# Task goal
Wherever the string "return" shows up in the data below, copy the whole line.

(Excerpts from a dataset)
BEGIN
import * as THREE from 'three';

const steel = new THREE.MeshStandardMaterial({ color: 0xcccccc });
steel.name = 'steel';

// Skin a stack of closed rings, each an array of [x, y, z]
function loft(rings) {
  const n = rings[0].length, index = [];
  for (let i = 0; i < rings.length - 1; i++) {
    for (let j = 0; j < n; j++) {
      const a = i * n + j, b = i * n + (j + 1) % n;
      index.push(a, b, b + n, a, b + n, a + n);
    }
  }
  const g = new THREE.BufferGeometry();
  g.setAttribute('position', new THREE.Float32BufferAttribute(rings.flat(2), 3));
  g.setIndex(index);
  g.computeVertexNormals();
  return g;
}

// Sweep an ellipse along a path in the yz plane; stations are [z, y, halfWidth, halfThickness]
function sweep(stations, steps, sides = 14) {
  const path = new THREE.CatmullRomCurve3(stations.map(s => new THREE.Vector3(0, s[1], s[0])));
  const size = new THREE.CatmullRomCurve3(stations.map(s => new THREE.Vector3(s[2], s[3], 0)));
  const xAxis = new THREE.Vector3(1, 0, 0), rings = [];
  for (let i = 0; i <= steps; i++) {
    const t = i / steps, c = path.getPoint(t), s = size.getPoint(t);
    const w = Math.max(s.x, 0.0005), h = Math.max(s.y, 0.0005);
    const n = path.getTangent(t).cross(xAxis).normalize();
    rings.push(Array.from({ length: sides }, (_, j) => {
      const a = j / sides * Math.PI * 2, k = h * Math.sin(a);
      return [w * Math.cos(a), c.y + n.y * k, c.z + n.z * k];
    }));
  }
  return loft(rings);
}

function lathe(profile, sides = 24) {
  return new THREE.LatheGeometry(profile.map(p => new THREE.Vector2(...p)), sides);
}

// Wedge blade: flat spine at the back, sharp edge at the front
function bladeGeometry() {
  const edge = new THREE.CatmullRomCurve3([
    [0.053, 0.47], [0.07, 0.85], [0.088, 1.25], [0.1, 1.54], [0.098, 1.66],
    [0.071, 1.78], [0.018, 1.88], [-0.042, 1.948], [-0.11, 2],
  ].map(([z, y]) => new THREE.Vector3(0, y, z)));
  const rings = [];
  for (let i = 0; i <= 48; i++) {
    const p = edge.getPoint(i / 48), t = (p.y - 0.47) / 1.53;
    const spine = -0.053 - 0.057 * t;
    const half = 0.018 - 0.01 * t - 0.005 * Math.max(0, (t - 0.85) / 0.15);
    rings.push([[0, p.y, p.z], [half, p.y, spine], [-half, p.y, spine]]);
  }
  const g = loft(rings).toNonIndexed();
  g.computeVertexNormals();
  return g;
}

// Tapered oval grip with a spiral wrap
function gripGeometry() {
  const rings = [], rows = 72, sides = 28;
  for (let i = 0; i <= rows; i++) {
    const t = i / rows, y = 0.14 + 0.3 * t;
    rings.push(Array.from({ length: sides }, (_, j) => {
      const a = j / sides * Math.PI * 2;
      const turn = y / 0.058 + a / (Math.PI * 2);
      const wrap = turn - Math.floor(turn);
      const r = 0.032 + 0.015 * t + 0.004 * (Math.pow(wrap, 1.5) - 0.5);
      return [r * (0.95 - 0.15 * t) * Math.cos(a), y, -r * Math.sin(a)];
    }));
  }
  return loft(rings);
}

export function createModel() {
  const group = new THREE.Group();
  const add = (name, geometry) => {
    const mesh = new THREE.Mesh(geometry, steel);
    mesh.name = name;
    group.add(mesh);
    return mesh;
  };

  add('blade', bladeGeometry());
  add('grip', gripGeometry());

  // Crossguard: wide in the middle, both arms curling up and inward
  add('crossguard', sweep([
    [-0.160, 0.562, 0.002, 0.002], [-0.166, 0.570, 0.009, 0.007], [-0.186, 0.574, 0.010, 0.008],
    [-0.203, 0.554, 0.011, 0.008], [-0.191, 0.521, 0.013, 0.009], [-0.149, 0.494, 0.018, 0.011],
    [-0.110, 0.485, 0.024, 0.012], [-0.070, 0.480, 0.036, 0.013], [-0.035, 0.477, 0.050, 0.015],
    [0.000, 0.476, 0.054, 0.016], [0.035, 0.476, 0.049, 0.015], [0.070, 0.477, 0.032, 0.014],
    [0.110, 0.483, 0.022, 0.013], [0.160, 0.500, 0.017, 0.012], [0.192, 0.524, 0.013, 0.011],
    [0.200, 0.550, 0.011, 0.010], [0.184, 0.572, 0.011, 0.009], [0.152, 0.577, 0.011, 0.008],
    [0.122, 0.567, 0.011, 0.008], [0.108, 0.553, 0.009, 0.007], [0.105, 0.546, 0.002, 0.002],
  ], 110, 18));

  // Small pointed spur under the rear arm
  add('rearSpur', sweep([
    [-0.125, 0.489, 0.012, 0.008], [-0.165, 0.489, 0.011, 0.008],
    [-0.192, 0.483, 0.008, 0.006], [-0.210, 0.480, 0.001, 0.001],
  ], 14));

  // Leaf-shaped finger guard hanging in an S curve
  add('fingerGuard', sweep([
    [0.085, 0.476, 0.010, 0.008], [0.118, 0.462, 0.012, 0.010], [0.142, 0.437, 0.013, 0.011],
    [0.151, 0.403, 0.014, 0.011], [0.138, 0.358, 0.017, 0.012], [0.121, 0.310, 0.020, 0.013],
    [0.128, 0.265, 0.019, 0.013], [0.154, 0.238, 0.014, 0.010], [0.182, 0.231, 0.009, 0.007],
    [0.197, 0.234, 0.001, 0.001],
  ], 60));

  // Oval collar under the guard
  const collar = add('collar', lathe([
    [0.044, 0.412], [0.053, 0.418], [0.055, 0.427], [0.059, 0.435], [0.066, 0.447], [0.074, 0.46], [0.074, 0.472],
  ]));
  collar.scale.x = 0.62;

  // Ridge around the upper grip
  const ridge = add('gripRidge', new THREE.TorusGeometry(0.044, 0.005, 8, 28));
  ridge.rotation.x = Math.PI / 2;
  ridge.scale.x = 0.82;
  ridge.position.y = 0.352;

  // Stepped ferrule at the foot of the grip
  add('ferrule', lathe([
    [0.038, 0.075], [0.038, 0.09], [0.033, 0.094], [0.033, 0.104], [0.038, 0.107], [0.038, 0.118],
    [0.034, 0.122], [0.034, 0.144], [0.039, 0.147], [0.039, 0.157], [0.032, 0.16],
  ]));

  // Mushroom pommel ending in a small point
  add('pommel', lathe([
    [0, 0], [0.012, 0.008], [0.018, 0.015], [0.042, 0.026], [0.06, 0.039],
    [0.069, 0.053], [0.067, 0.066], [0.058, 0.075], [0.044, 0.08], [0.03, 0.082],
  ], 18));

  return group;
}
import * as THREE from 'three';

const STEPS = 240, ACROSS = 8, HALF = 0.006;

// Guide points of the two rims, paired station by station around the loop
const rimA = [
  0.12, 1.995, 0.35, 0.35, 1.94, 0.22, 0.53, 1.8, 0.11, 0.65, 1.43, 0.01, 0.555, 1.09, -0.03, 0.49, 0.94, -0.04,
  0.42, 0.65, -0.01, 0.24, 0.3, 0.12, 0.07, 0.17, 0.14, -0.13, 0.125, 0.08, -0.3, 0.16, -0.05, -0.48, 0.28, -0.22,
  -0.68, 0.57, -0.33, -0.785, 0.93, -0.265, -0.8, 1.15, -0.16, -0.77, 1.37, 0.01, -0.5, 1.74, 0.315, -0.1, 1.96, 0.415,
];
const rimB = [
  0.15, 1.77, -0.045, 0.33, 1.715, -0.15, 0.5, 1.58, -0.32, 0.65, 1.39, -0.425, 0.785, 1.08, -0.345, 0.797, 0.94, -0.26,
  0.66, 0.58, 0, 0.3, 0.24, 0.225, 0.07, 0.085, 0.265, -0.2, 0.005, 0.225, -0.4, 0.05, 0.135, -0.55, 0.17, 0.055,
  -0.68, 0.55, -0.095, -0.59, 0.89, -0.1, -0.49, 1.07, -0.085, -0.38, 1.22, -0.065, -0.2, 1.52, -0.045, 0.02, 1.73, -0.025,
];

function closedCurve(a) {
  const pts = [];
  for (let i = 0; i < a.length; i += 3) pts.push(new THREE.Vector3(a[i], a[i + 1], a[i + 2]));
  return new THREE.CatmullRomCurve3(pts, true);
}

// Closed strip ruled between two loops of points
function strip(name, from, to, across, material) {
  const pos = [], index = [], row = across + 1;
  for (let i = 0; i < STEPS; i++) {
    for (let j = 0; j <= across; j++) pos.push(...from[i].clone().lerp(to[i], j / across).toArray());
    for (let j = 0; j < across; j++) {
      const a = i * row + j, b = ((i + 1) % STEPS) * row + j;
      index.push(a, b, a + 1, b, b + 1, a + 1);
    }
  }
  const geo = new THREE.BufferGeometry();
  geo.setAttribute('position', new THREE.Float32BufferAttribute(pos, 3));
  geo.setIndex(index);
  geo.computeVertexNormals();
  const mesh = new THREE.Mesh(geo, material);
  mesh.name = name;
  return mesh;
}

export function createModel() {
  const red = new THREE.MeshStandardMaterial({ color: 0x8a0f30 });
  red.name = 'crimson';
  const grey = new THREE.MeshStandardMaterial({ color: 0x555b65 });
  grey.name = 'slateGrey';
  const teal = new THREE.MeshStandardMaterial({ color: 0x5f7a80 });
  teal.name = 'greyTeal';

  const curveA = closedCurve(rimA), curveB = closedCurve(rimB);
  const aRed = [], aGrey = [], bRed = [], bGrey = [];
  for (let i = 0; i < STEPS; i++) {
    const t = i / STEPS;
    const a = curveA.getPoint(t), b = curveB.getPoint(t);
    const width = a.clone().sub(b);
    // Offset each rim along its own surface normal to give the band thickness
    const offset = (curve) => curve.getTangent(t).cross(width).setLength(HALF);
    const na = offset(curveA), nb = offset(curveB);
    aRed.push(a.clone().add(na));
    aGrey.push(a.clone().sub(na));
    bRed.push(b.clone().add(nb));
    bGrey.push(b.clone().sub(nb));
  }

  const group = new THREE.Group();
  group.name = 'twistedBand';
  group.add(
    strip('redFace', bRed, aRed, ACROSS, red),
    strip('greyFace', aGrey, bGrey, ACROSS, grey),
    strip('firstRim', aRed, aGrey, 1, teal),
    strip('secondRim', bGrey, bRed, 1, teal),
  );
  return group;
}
END
# Exercise solution
  return g;
      return [w * Math.cos(a), c.y + n.y * k, c.z + n.z * k];
  return loft(rings);
  return new THREE.LatheGeometry(profile.map(p => new THREE.Vector2(...p)), sides);
  return g;
      return [r * (0.95 - 0.15 * t) * Math.cos(a), y, -r * Math.sin(a)];
  return loft(rings);
    return mesh;
  return group;
  return new THREE.CatmullRomCurve3(pts, true);
  return mesh;
  return group;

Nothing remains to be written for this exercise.